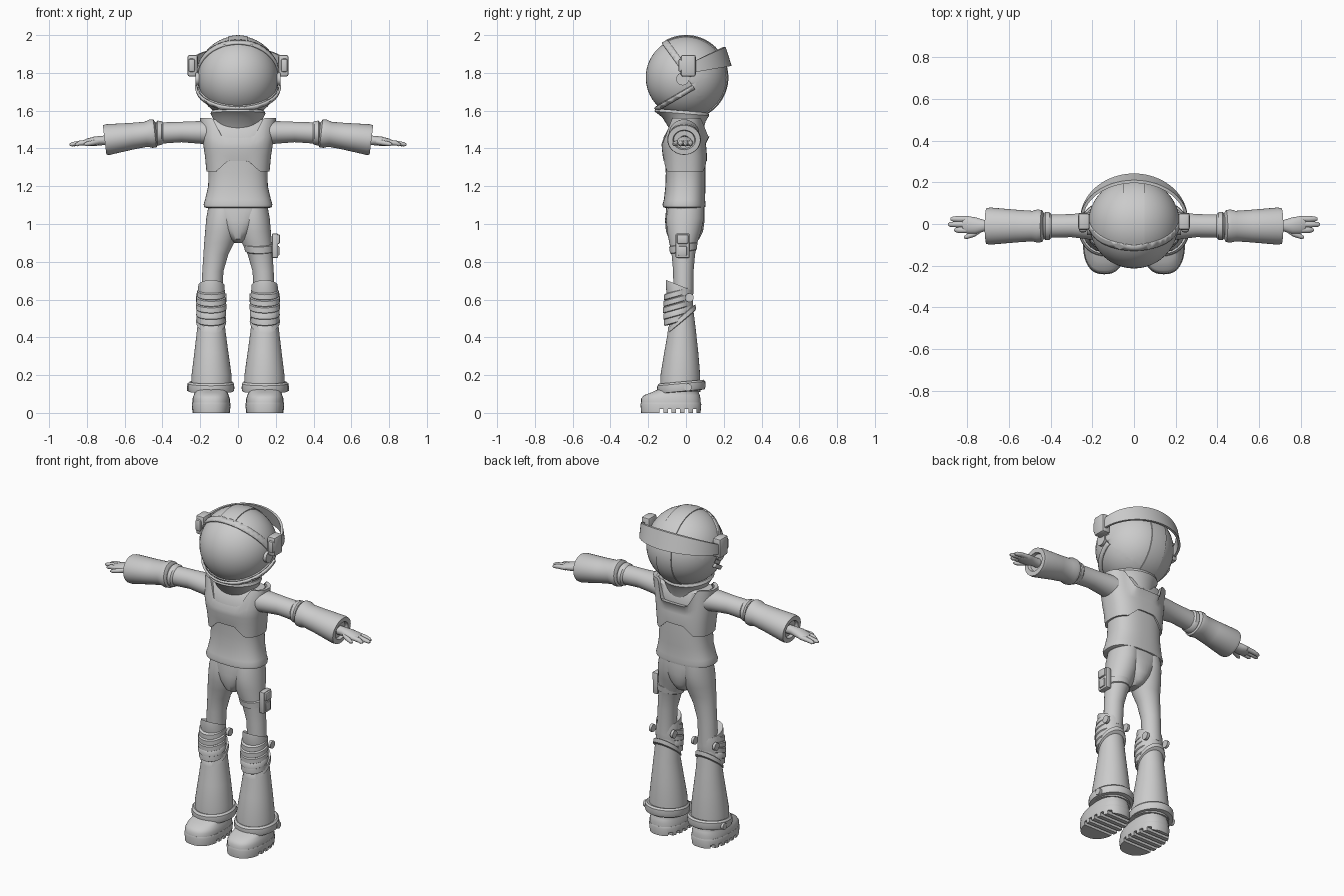
import bpy, bmesh, math
from mathutils import Vector, Matrix

grey = bpy.data.materials.new("suit_grey")
grey.diffuse_color = (0.6, 0.6, 0.6, 1)


def finish(name, bm):
    bmesh.ops.recalc_face_normals(bm, faces=bm.faces)
    me = bpy.data.meshes.new(name)
    bm.to_mesh(me)
    bm.free()
    me.materials.append(grey)
    ob = bpy.data.objects.new(name, me)
    bpy.context.collection.objects.link(ob)
    return ob


def skin(name, rings, cap=True):
    """Bridge equal-length point rings into one surface."""
    bm = bmesh.new()
    vs = [[bm.verts.new(p) for p in r] for r in rings]
    n = len(rings[0])
    for r0, r1 in zip(vs, vs[1:]):
        for i in range(n):
            j = (i + 1) % n
            bm.faces.new((r0[i], r0[j], r1[j], r1[i]))
    if cap:
        bm.faces.new(vs[0])
        bm.faces.new(vs[-1])
    return finish(name, bm)


def loft(name, rings, axis="z", p=2.0, n=36, s=1, slope=0, shape=None, cap=True):
    """rings: (cx, cy, cz, half-width, half-depth); slope tilts z along y."""
    out = []
    for k, (cx, cy, cz, a, b) in enumerate(rings):
        ring = []
        for i in range(n):
            t = math.tau * i / n
            c, d = math.cos(t), math.sin(t)
            u = a * math.copysign(abs(c) ** (2 / p), c)
            w = b * math.copysign(abs(d) ** (2 / p), d)
            v = Vector((cx + u, cy + w, cz + slope * w)) if axis == "z" else Vector((cx, cy + u, cz + w))
            if shape:
                v = shape(k, v)
            ring.append((v.x * s, v.y, v.z))
        out.append(ring)
    return skin(name, out, cap)


def box(name, loc, size, bevel=0.008):
    bm = bmesh.new()
    bmesh.ops.create_cube(bm, size=1)
    bmesh.ops.scale(bm, vec=size, verts=bm.verts)
    bmesh.ops.translate(bm, vec=loc, verts=bm.verts)
    if bevel:
        bmesh.ops.bevel(bm, geom=bm.edges[:], offset=bevel, segments=2, affect="EDGES", profile=0.5)
    return finish(name, bm)


def disc(name, loc, r, depth):
    bm = bmesh.new()
    bmesh.ops.create_cone(bm, cap_ends=True, segments=24, radius1=r, radius2=r, depth=depth,
                          matrix=Matrix.Translation(loc) @ Matrix.Rotation(math.pi / 2, 4, "Y"))
    return finish(name, bm)


# ---------- head ----------
HC = Vector((0, 0, 1.776))


def cut_sphere(name, r, planes=(), keep=None, thick=0):
    bm = bmesh.new()
    bmesh.ops.create_uvsphere(bm, u_segments=48, v_segments=28, radius=r, matrix=Matrix.Translation(HC))
    for co, no in planes:
        bmesh.ops.bisect_plane(bm, geom=bm.verts[:] + bm.edges[:] + bm.faces[:], plane_co=co, plane_no=no)
    if keep:
        gone = [f for f in bm.faces if not keep(f.calc_center_median())]
        bmesh.ops.delete(bm, geom=gone, context="FACES")
    ob = finish(name, bm)
    if thick:
        m = ob.modifiers.new("thickness", "SOLIDIFY")
        m.thickness, m.offset = thick, -1
    return ob


up_co, up_no = Vector((0, 0, 1.78)), Vector((0, -0.81, -0.585))    # brow plane, pointing to the face
lo_co, lo_no = Vector((0, 0, 1.715)), Vector((0, -0.5, 0.86))      # chin plane, pointing to the face


def up(v): return (v - up_co).dot(up_no)
def lo(v): return (v - lo_co).dot(lo_no)


cut_sphere("visor", 0.213)
cut_sphere("helmet_shell", 0.2195, [(up_co, up_no), (lo_co, lo_no)],
           lambda v: not (up(v) > 0 and lo(v) > 0), 0.012)
cut_sphere("brow_rim", 0.2235, [(up_co, up_no), (up_co - up_no * 0.035, up_no), (up_co, Vector((0, 0, 1)))],
           lambda v: -0.035 < up(v) < 0 and v.z > 1.78, 0.012)
cut_sphere("chin_rim", 0.2235, [(lo_co, lo_no), (lo_co - lo_no * 0.022, lo_no), (up_co, up_no)],
           lambda v: -0.022 < lo(v) < 0 and up(v) > 0, 0.012)

# raised strip over the crown and down the back
crest = []
for i in range(33):
    t = math.radians(118 - i * 178 / 32)
    d = Vector((0, math.cos(t), math.sin(t)))
    crest.append([HC + d * r + Vector((x, 0, 0)) for x, r in
                  ((-0.05, 0.205), (-0.05, 0.2185), (0, 0.2245), (0.05, 0.2185), (0.05, 0.205))])
skin("helmet_crest", crest)

# swept headband behind the helmet
band = []
for i in range(41):
    t = math.pi * i / 40
    c, d = math.cos(t), math.sin(t)
    zc, h = 1.825 + 0.062 * d, 0.026 + 0.024 * d
    lean = 0.016 * d
    band.append([((0.25 + o) * c, 0.02 + (0.198 + o) * d - q * lean, zc + q * h)
                 for o, q in ((-0.006, -1), (0.008, -1), (0.008, 1), (-0.006, 1))])
skin("headband", band)

for s in (-1, 1):
    box("ear_block", (s * 0.24, 0.012, 1.838), (0.055, 0.08, 0.115), 0.012)
    box("ear_block_front", (s * 0.245, -0.005, 1.84), (0.035, 0.07, 0.07), 0.01)
    disc("ear_disc", (s * 0.214, -0.018, 1.768), 0.034, 0.022)

# ---------- torso ----------
loft("neck_ring", [(0, 0, 1.5, 0.12, 0.09), (0, -0.01, 1.555, 0.13, 0.115), (0, -0.022, 1.585, 0.145, 0.145),
                   (0, -0.022, 1.6, 0.138, 0.14)], slope=-0.08)
loft("torso", [(0, -0.01, 1.085, 0.165, 0.1), (0, -0.01, 1.09, 0.18, 0.112), (0, -0.01, 1.105, 0.182, 0.114),
               (0, -0.008, 1.13, 0.174, 0.109), (0, -0.003, 1.2, 0.158, 0.106), (0, -0.002, 1.27, 0.156, 0.105),
               (0, -0.005, 1.36, 0.163, 0.107), (0, -0.012, 1.46, 0.178, 0.106), (0, 0.003, 1.535, 0.188, 0.08),
               (0, 0.003, 1.552, 0.17, 0.065)], p=2.5, n=48)


def plate_edges(k, v):
    """Arch the lower hem and scoop the neckline, front and back."""
    if k < 2:
        v.z += 0.055 * max(0, min(1, (0.115 - abs(v.x)) / 0.06))
    if k > 3:
        f = max(0, min(1, (0.135 - abs(v.x)) / 0.05))
        v.z -= f * (0.035, 0.1, 0.1)[k - 4]
        if k > 4:
            v.y *= 1 + 0.36 * f
    return v


loft("chest_plate", [(0, -0.004, 1.278, 0.152, 0.1), (0, -0.004, 1.278, 0.167, 0.114), (0, -0.006, 1.36, 0.175, 0.117),
                     (0, -0.01, 1.4, 0.181, 0.118), (0, -0.012, 1.46, 0.19, 0.117), (0, 0.003, 1.562, 0.202, 0.088),
                     (0, 0.003, 1.558, 0.18, 0.068)], p=2.6, n=72, shape=plate_edges, cap=False)
loft("pelvis", [(0, -0.004, 1.1, 0.16, 0.1), (0, -0.004, 1.07, 0.158, 0.102), (0, -0.006, 1.02, 0.122, 0.105),
                (0, -0.008, 0.96, 0.075, 0.098), (0, -0.01, 0.92, 0.042, 0.08), (0, -0.01, 0.9, 0.02, 0.045)], p=2.3)

for s in (-1, 1):
    # ---------- arms ----------
    loft("upper_arm", [(0.13, -0.005, 1.48, 0.075, 0.068), (0.2, -0.008, 1.485, 0.068, 0.06),
                       (0.3, -0.008, 1.487, 0.055, 0.054), (0.4, -0.01, 1.482, 0.056, 0.056),
                       (0.44, -0.01, 1.48, 0.056, 0.056)], "x", s=s)
    loft("elbow_ring", [(0.395, -0.01, 1.482, 0.055, 0.055), (0.405, -0.01, 1.482, 0.066, 0.063),
                        (0.425, -0.01, 1.481, 0.068, 0.066), (0.432, -0.01, 1.48, 0.06, 0.06)], "x", s=s)
    loft("sleeve", [(0.428, -0.01, 1.48, 0.058, 0.058), (0.438, -0.01, 1.48, 0.076, 0.074),
                    (0.458, -0.01, 1.478, 0.08, 0.075), (0.485, -0.01, 1.475, 0.073, 0.066),
                    (0.56, -0.01, 1.465, 0.078, 0.07), (0.69, -0.01, 1.447, 0.089, 0.081),
                    (0.708, -0.01, 1.445, 0.086, 0.078), (0.708, -0.01, 1.445, 0.06, 0.052),
                    (0.69, -0.01, 1.447, 0.055, 0.047)], "x", s=s,
         shape=lambda k, v: v + Vector(((v.z - 1.46) * 0.12, 0, 0)))
    loft("palm", [(0.68, -0.008, 1.443, 0.028, 0.026), (0.72, -0.008, 1.442, 0.028, 0.025),
                  (0.76, -0.008, 1.438, 0.04, 0.025), (0.8, -0.004, 1.432, 0.042, 0.02),
                  (0.822, -0.002, 1.43, 0.032, 0.012)], "x", n=20, s=s)
    for y, tip in ((-0.029, 0.862), (-0.002, 0.892), (0.024, 0.88)):
        loft("finger", [(0.79, y, 1.432, 0.014, 0.014), (0.84, y, 1.428, 0.0145, 0.013),
                        (tip - 0.012, y, 1.422, 0.012, 0.011), (tip, y, 1.42, 0.005, 0.005)], "x", n=12, s=s)
    loft("thumb", [(0.73, -0.025, 1.436, 0.014, 0.015), (0.765, -0.046, 1.43, 0.016, 0.014),
                   (0.8, -0.06, 1.424, 0.012, 0.012), (0.815, -0.064, 1.422, 0.005, 0.005)], "x", n=12, s=s)

    # ---------- legs ----------
    loft("thigh", [(0.075, 0, 1.09, 0.082, 0.095), (0.08, -0.005, 1.03, 0.088, 0.1), (0.088, -0.01, 0.96, 0.086, 0.09),
                   (0.1, -0.014, 0.9, 0.079, 0.074), (0.117, -0.014, 0.84, 0.066, 0.062),
                   (0.133, -0.014, 0.75, 0.056, 0.054), (0.14, -0.014, 0.6, 0.055, 0.052)], s=s)
    loft("knee_cuff", [(0.141, -0.03, 0.665, 0.055, 0.05), (0.141, -0.035, 0.675, 0.069, 0.07),
                       (0.141, -0.035, 0.66, 0.07, 0.072), (0.141, -0.033, 0.6, 0.072, 0.07),
                       (0.141, -0.03, 0.55, 0.07, 0.06)], s=s, slope=-0.4)
    pad = [(0.142, -0.045, 0.655, 0.05, 0.045)]
    for i in range(5):
        z = 0.645 - i * 0.034
        bulge = 0.006 * math.sin(math.pi * i / 4)
        pad += [(0.142, -0.046, z, 0.074 + bulge, 0.07 + bulge), (0.142, -0.046, z - 0.026, 0.075 + bulge, 0.07 + bulge),
                (0.142, -0.046, z - 0.03, 0.07 + bulge, 0.065 + bulge)]
    loft("knee_pad", pad + [(0.142, -0.045, 0.478, 0.05, 0.045)], s=s, slope=0.28)
    disc("knee_pivot", (s * 0.214, 0.018, 0.61), 0.023, 0.016)
    disc("knee_pivot_inner", (s * 0.07, 0.018, 0.61), 0.023, 0.016)
    loft("shin", [(0.141, -0.016, 0.6, 0.058, 0.05), (0.141, -0.02, 0.52, 0.068, 0.062),
                  (0.142, -0.021, 0.44, 0.075, 0.073), (0.141, -0.025, 0.32, 0.09, 0.09),
                  (0.14, -0.03, 0.2, 0.106, 0.105), (0.14, -0.03, 0.11, 0.107, 0.106)], s=s)
    loft("shin_guard_strap", [(0.142, -0.02, 0.518, 0.066, 0.06), (0.142, -0.022, 0.512, 0.077, 0.072),
                              (0.142, -0.022, 0.485, 0.08, 0.076), (0.142, -0.022, 0.48, 0.07, 0.068)], s=s, slope=0.85)
    loft("ankle_ring", [(0.143, -0.025, 0.112, 0.105, 0.105), (0.143, -0.025, 0.114, 0.12, 0.124),
                        (0.143, -0.025, 0.13, 0.124, 0.129), (0.143, -0.025, 0.155, 0.122, 0.127),
                        (0.143, -0.025, 0.165, 0.113, 0.117), (0.143, -0.025, 0.16, 0.1, 0.1)], s=s, slope=0.09)
    disc("ankle_buckle", (s * 0.262, 0.01, 0.135), 0.02, 0.016)

    # ---------- boots ----------
    loft("boot_upper", [(0.142, -0.08, 0.05, 0.099, 0.158), (0.142, -0.08, 0.075, 0.099, 0.157),
                        (0.142, -0.075, 0.094, 0.092, 0.148), (0.142, -0.058, 0.108, 0.088, 0.125),
                        (0.142, -0.03, 0.135, 0.09, 0.098)], p=2.5, n=40, s=s)
    sole = loft("boot_sole", [(0.142, -0.08, 0, 0.099, 0.157), (0.142, -0.08, 0.045, 0.103, 0.161),
                              (0.142, -0.08, 0.055, 0.1, 0.158)], p=2.5, n=40, s=s)
    for i in range(5):
        cutter = box("tread_cutter", (s * 0.142, -0.13 + i * 0.044, 0.005), (0.3, 0.02, 0.03), 0)
        m = sole.modifiers.new("tread", "BOOLEAN")
        m.operation, m.object, m.solver = "DIFFERENCE", cutter, "EXACT"
        bpy.context.view_layer.objects.active = sole
        bpy.ops.object.modifier_apply(modifier=m.name)
        bpy.data.objects.remove(cutter)

# ---------- thigh holster ----------
loft("thigh_strap", [(0.108, -0.014, 0.895, 0.072, 0.066), (0.108, -0.014, 0.89, 0.08, 0.075),
                     (0.113, -0.014, 0.855, 0.075, 0.071), (0.113, -0.014, 0.85, 0.066, 0.06)], slope=0.15)
box("holster", (0.196, -0.018, 0.885), (0.034, 0.074, 0.13))
box("holster_flap", (0.206, -0.018, 0.92), (0.034, 0.06, 0.05))
box("holster_pocket", (0.208, -0.018, 0.858), (0.022, 0.045, 0.05), 0.005)

# ---------- shading ----------
bpy.ops.object.select_all(action="DESELECT")
for ob in bpy.data.objects:
    ob.select_set(True)
    bpy.context.view_layer.objects.active = ob
bpy.ops.object.shade_smooth_by_angle(angle=math.radians(35))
▬▬▬▬▬▬▬▬▬▬
=== Problem to solve ===
A single number is the answer: how many lines of the material above hold the word "append"?

=== Result ===
5